Create a simple RESTful API with Deno & MongoDB - Pt.1

Why you should try Deno

Like Node.js, Deno is intended to provide a platform for executing JavaScript apart from the browser and is not a complete self-implementation, but is based on some existing projects. In contrast to Node.js, whose core is written in C++, Deno uses Rust as programming language while both use Google's v8 JavaScript engine.

Deno wants to distinguish itself positively from its predecessor with the following aspects:

  • It is secure by default: Access to files, network or environment needs to be explicitly enabled
  • It has built-in TypeScript support
  • Packages are decentralized : Packages are imported from URLs
  • It has built-in testing support
  • It has as a set of reviewed standard modules that are guaranteed to work with Deno
  • It implements top-level await
  • It ships a single executable file


Deno works on macOS, Linux, and Windows. It is constantly getting updated and updates often include breaking changes. This article is based on Deno v1.3.1.
Depending on the operating system, Deno can be installed using one of the following commands:

Using Shell (macOS and Linux):

curl -fsSL | sh

Using PowerShell (Windows):

iwr -useb | iex

Using Chocolatey (Windows):

choco install deno

Using Homebrew (macOS):

brew install deno

More information about the installation process can be found in the official Deno manual

Create our first Deno application

We are going to use oak as a middleware framework for Deno's http server, including a router middleware.

In an new, empty folder we create a file called server.ts as an entry point for our application. <br>
To use oak's Router and Application class we need to first import it on top of our file:

import { Application, Router, RouterContext } from "";

We then need to initialize our app and the router by instantiating the respecting classes . We also specify the port we want to use as a variable :

const port = 8000;
const app = new Application();
const router = new Router();

The Application class wraps the serve() function from the http package and has two methods: use() and listen(). We need the listen() method to start our server on the port we specified and to start processing requests with the registered middleware. The router middleware is added with the use() method. To know if the server is running we also add a console log:


console.log(`Server running on port ${port}`);

await app.listen({ port });

Now we added the router middleware and allowed all methods for now but we didn't specify any routes. We'll start with a route for a simple GET request to the url '/user', which is later used to get a single user from the database. After the url string we add a function the be executed when a request is made to that url. We accept the RouterContext as the function's argument and for now we simply return a string 'User1' as the response body of that RouterContext.

router.get('/user', (ctx: RouterContext) => {
  ctx.response.body = 'User1';

This is everything we need for our first 'Hello world'-like application. To start the server we need to run the server.ts file. But remember that Deno is secure by default. This means, unless you specifically enable it, a deno module has no access to things like files or the network. Because we need network access for our application we need to grant permission when starting it. To start the server with network access type in the following command:

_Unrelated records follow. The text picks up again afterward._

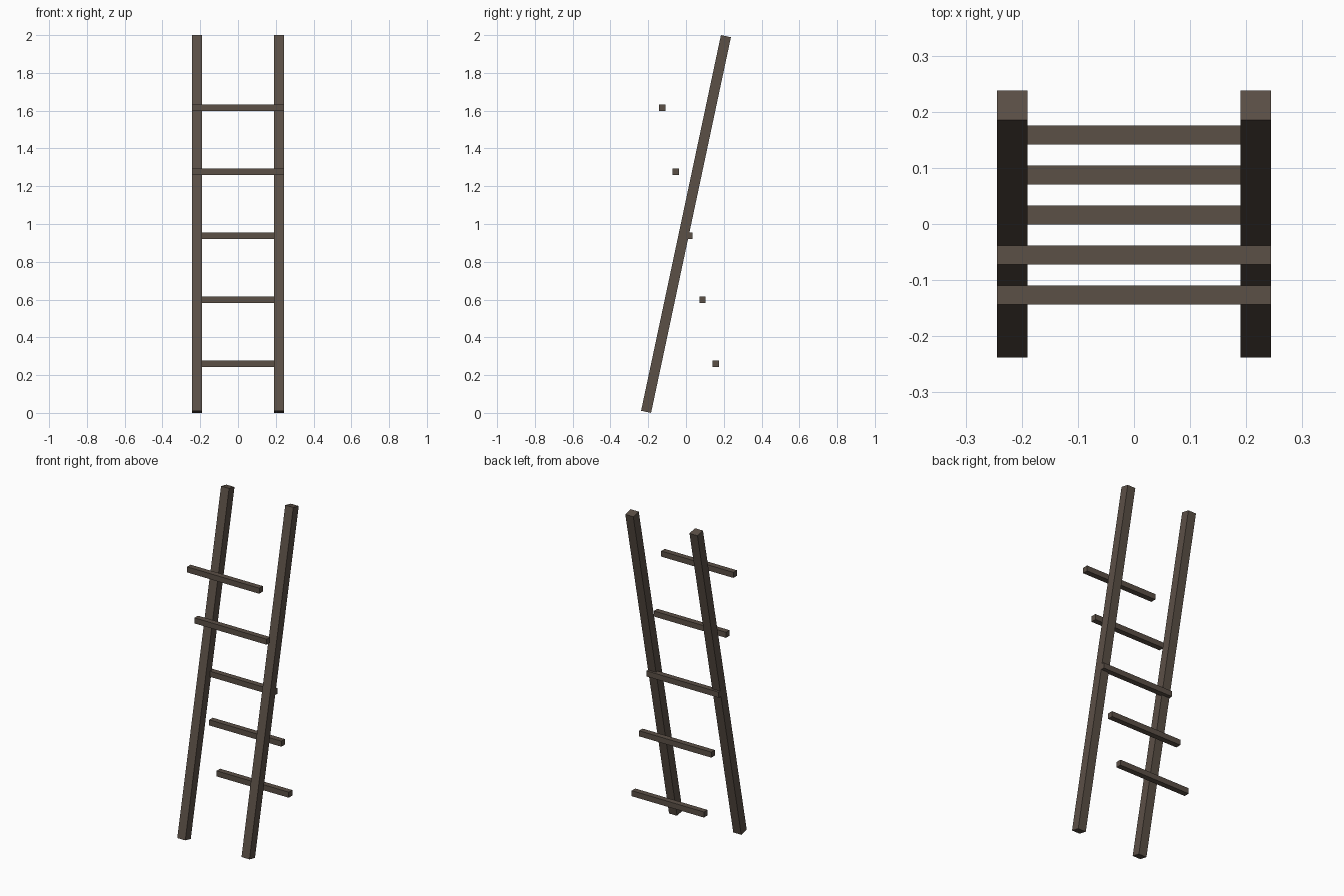
import bpy, math

if "Cube" in bpy.data.objects:
    bpy.data.objects.remove(bpy.data.objects["Cube"])

wood = bpy.data.materials.new("dark_wood")
wood.diffuse_color = (0.105, 0.08, 0.062, 1)
wood.use_nodes = True
wood.node_tree.nodes["Principled BSDF"].inputs["Base Color"].default_value = wood.diffuse_color


def beam(name, size, loc, tilt=0.0):
    bpy.ops.mesh.primitive_cube_add(size=1, location=loc, rotation=(tilt, 0, 0))
    ob = bpy.context.object
    ob.name = name
    ob.scale = size
    bpy.ops.object.transform_apply(location=False, rotation=False, scale=True)
    ob.data.materials.append(wood)
    return ob


# Two side rails, leaning back 12 degrees
LEAN = math.radians(12)
W = 0.054
LENGTH = (2 - W * math.sin(LEAN)) / math.cos(LEAN)
for side, x in (("left", -0.217), ("right", 0.217)):
    beam(f"{side}_rail", (W, W, LENGTH), (x, 0, 1), -LEAN)

# Five level rungs, stepping forward as they rise
for i in range(5):
    beam(f"rung_{i + 1}", (0.488, 0.034, 0.034),
         (0, 0.1585 - 0.0712 * i, 0.26 + 0.3388 * i))
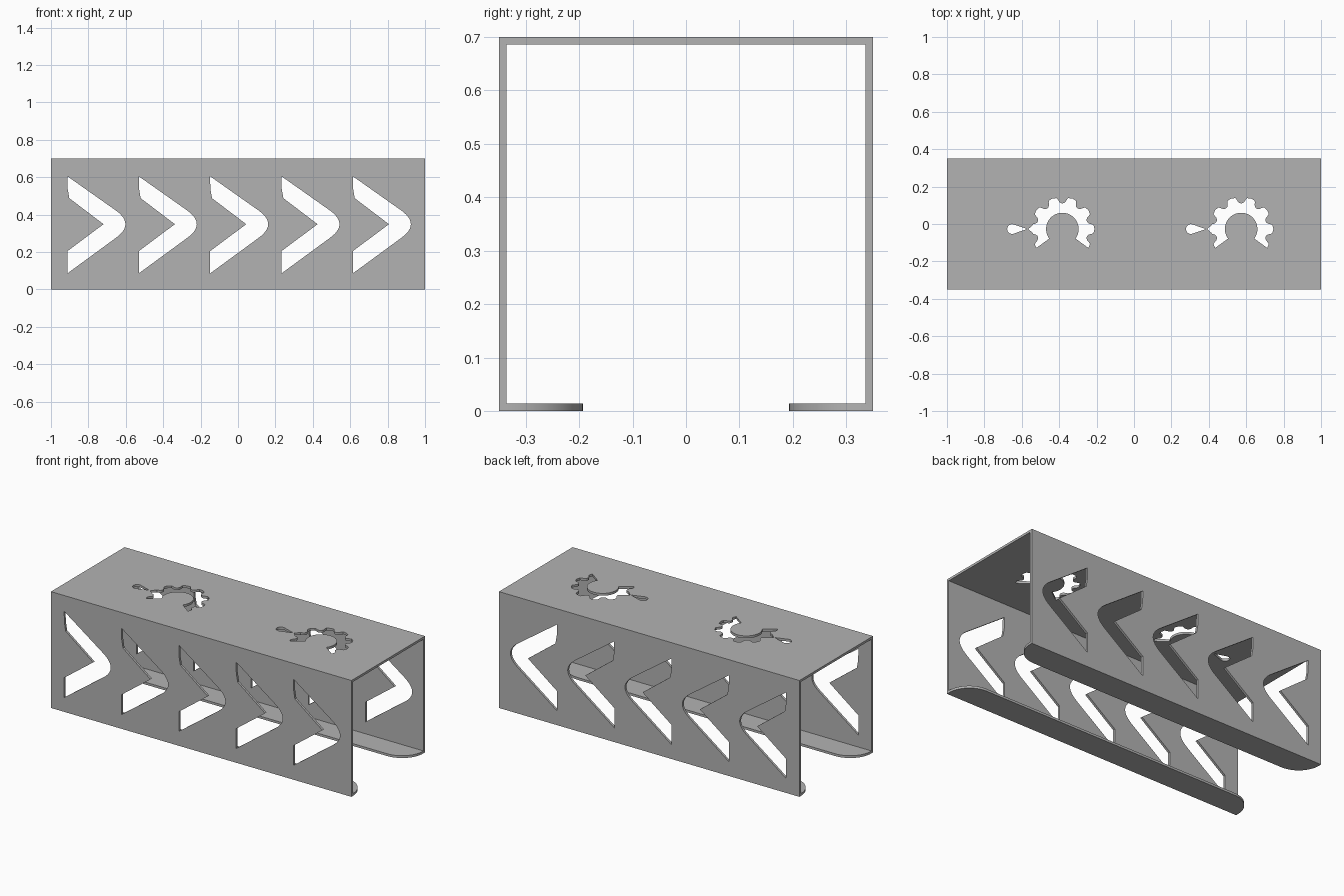
import bpy, bmesh, math
from mathutils import Vector

if "Cube" in bpy.data.objects:
    bpy.data.objects.remove(bpy.data.objects["Cube"], do_unlink=True)

HALF_W, HEIGHT, T, LIP = 0.35, 0.7, 0.014, 0.193


def prism(bm, points, sweep):
    """Extrude a closed outline of 3D points along the sweep vector."""
    face = bm.faces.new([bm.verts.new(p) for p in points])
    new = bmesh.ops.extrude_face_region(bm, geom=[face])["geom"]
    bmesh.ops.translate(bm, vec=sweep, verts=[v for v in new if isinstance(v, bmesh.types.BMVert)])


def finish(bm, name):
    bmesh.ops.recalc_face_normals(bm, faces=bm.faces[:])
    mesh = bpy.data.meshes.new(name)
    bm.to_mesh(mesh)
    bm.free()
    obj = bpy.data.objects.new(name, mesh)
    bpy.context.collection.objects.link(obj)
    return obj


def polar(r, deg):
    a = math.radians(deg)
    return r * math.cos(a), r * math.sin(a)


# Bent sheet channel with inward bottom lips
half = [(HALF_W, HEIGHT), (HALF_W, 0), (LIP, 0), (LIP, T),
        (HALF_W - T, T), (HALF_W - T, HEIGHT - T)]
outline = half + [(-y, z) for y, z in reversed(half)]
bm = bmesh.new()
prism(bm, [(-1, y, z) for y, z in outline], Vector((2, 0, 0)))
corners = [e for e in bm.edges if all(abs(abs(v.co.y) - LIP) < 1e-4 for v in e.verts)
           and abs(e.verts[0].co.x - e.verts[1].co.x) < 1e-4]
bmesh.ops.bevel(bm, geom=corners, offset=0.142, segments=14, profile=0.5, affect='EDGES')
channel = finish(bm, "cable_channel")

# Chevron openings through both side walls
bm = bmesh.new()
chevron = [(0, 0.605), (0.001, 0.54), (0.01, 0.488), (0.193, 0.349), (0, 0.205), (0, 0.086)]
a, tip, b = Vector((0.258, 0.275)), Vector((0.362, 0.349)), Vector((0.258, 0.423))
for i in range(13):
    t = i / 12
    chevron.append(tuple(a * (1 - t) ** 2 + tip * 2 * t * (1 - t) + b * t ** 2))
for i in range(5):
    prism(bm, [(-0.912 + 0.3815 * i + x, -0.5, z) for x, z in chevron], Vector((0, 1, 0)))

# Partial gear ring and teardrop openings in the top
gear = []
tooth = [(-18, 0.137), (-14.5, 0.139), (-11.5, 0.146), (-9.5, 0.158), (-7.5, 0.168),
         (0, 0.172), (7.5, 0.168), (9.5, 0.158), (11.5, 0.146), (14.5, 0.139)]
for k in range(-1, 7):
    for d, r in tooth:
        if (k == -1 and d < 0) or (k == 6 and d > 0):
            continue
        if k == 5 and abs(d) < 9:
            r = 0.182 if d == 0 else 0.16
        gear.append(polar(r, 36 * k + d))
gear += [polar(0.087, 216 - 252 * i / 32) for i in range(33)]

drop = [(-0.188, 0)]
for i in range(21):
    x, y = polar(0.026, 75 + 210 * i / 20)
    drop.append((x - 0.269, y))

for cx in (-0.383, 0.573):
    for shape in (gear, drop):
        prism(bm, [(cx + x, y - 0.027, HEIGHT - 0.05) for x, y in shape], Vector((0, 0, 0.1)))
cutter = finish(bm, "opening_cutter")
cutter.hide_render = True

# Cut the openings
mod = channel.modifiers.new("openings", 'BOOLEAN')
mod.operation, mod.solver, mod.object = 'DIFFERENCE', 'EXACT', cutter
bpy.context.view_layer.objects.active = channel
channel.select_set(True)
bpy.ops.object.modifier_apply(modifier=mod.name)
bpy.data.objects.remove(cutter, do_unlink=True)

# Plain grey metal
grey = bpy.data.materials.new("grey_metal")
grey.use_nodes = True
colour = (0.45, 0.45, 0.45, 1)
grey.diffuse_color = colour
grey.node_tree.nodes["Principled BSDF"].inputs["Base Color"].default_value = colour
channel.data.materials.clear()
channel.data.materials.append(grey)
for p in channel.data.polygons:
    p.material_index = 0
bpy.ops.object.shade_smooth_by_angle(angle=math.radians(25))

deno run --allow-net server.ts  

To test if everything is setup correctly we can now make a GET request to http://localhost:8000/user.
You can use tools like Postman or a plugin for your favourite IDE (like REST Client for VSCode). The answer from your server should then look like this:


Refactoring for better structure

To have a better project structure from the beginning and make things easier when the application grows, we'll create a new file for dependeny-management and one for the router.

We start with creating a new file called deps.ts where we import and re-export all external libraries in one central place. This isn't necessary for such a simple application but if we would import from (multiple) libraries into multiple files this would help us keep the libraries on the same version without having to check in every file. So let's import and export oak's Router and Application again:

export { Application, Router, RouterContext } from "";

Next we'll move the router into a seperate file, therefore we create a new file called router.ts.

First, we import oak's Router from our newly created deps.ts file and initialize it (make sure to remove it in the server.ts file). Then we move our first created GET route from the server.ts file to our router.ts file and export the router, so we can import it anywhere in our application:

import { Router, RouterContext } from "";

const router = new Router();

router.get('/user', (ctx: RouterContext) => {
  ctx.response.body = 'User1';

export default router;

To finish things off we need to update the imports in our server.ts file to our newly created components. The complete file will now look like this:

import { Application } from "./deps.ts";
import router from "./router.ts";

const port = 8000;
const app = new Application();


console.log(`Server running on port ${port}`);

await app.listen({ port });

Our application should now behave like before. To test this we can restart it and make a GET request to http://localhost:8000/user.

That's it for part one. We set up a little demo application with a simple route using the oak framework. In the next parts we are going to expand this Deno API with multiple routes and requests, user registration and user login with JWT authentication based on a MongoDB.

The header image is by hashrock and can be found at